» TASK REQUIREMENTS: Lines from the one containing "box('fascia', -0.217, 0.217, 0.385, 0.47, WALL" through the last line of the material below: print these exactly, and only these.

--- SUPPLIED MATERIAL Enclosed Below ---

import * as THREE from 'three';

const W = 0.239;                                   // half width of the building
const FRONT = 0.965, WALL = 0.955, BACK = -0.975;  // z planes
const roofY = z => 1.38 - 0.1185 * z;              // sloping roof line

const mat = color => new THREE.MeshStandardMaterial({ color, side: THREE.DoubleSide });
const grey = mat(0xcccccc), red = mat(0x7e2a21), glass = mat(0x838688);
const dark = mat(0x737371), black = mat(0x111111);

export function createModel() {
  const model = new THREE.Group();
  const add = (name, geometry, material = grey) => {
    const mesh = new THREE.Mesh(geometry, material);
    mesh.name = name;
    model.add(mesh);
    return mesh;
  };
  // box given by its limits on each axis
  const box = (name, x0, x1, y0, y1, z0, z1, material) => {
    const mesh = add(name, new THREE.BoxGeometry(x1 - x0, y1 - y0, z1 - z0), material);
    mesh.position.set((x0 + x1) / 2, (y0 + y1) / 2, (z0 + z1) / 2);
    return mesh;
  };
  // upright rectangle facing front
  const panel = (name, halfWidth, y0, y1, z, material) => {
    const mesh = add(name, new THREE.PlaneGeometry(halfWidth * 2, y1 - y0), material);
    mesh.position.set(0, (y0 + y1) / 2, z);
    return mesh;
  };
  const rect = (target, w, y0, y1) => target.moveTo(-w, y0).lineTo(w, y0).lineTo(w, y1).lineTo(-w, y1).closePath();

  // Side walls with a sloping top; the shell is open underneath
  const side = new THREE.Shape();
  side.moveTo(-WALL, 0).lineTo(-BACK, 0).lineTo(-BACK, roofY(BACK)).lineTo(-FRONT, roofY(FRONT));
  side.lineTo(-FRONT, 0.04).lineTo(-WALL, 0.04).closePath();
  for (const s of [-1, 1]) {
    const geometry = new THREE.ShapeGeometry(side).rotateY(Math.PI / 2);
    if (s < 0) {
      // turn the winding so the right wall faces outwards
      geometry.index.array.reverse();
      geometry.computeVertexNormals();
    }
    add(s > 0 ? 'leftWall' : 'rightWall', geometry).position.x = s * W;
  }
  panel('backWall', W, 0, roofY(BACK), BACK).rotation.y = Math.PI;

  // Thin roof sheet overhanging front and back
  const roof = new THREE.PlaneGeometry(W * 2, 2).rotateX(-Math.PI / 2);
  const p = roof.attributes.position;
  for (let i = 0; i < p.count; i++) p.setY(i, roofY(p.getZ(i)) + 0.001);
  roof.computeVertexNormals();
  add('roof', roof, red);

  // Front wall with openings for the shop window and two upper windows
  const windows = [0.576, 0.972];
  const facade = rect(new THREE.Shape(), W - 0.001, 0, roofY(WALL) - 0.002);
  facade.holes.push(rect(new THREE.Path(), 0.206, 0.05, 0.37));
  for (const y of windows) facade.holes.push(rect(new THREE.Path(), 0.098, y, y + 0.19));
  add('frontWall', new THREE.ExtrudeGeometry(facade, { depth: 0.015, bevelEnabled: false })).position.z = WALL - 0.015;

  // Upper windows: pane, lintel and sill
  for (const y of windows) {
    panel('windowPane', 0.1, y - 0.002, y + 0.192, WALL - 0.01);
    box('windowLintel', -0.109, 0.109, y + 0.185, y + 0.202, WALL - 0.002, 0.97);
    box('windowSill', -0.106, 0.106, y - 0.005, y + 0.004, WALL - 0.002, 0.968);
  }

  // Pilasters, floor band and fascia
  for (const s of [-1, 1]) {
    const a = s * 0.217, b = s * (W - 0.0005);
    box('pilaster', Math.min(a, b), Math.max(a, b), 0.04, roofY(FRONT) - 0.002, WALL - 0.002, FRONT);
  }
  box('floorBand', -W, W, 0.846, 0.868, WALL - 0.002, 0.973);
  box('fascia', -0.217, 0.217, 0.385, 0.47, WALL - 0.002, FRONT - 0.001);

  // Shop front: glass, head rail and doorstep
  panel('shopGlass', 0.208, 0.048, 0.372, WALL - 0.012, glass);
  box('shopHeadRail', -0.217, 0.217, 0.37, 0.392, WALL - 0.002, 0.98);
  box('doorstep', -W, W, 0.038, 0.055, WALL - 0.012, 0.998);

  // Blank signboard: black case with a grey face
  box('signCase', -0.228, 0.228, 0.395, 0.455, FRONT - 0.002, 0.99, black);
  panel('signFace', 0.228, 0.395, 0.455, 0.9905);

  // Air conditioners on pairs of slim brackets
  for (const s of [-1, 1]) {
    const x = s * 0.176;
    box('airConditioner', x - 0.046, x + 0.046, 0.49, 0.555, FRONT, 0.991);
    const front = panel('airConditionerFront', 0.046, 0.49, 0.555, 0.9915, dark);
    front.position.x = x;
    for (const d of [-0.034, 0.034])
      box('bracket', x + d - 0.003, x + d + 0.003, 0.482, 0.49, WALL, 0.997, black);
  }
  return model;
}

--- End of Enclosed SUPPLIED MATERIAL ---

» EXPECTED ANSWER:
  box('fascia', -0.217, 0.217, 0.385, 0.47, WALL - 0.002, FRONT - 0.001);

  // Shop front: glass, head rail and doorstep
  panel('shopGlass', 0.208, 0.048, 0.372, WALL - 0.012, glass);
  box('shopHeadRail', -0.217, 0.217, 0.37, 0.392, WALL - 0.002, 0.98);
  box('doorstep', -W, W, 0.038, 0.055, WALL - 0.012, 0.998);

  // Blank signboard: black case with a grey face
  box('signCase', -0.228, 0.228, 0.395, 0.455, FRONT - 0.002, 0.99, black);
  panel('signFace', 0.228, 0.395, 0.455, 0.9905);

  // Air conditioners on pairs of slim brackets
  for (const s of [-1, 1]) {
    const x = s * 0.176;
    box('airConditioner', x - 0.046, x + 0.046, 0.49, 0.555, FRONT, 0.991);
    const front = panel('airConditionerFront', 0.046, 0.49, 0.555, 0.9915, dark);
    front.position.x = x;
    for (const d of [-0.034, 0.034])
      box('bracket', x + d - 0.003, x + d + 0.003, 0.482, 0.49, WALL, 0.997, black);
  }
  return model;
}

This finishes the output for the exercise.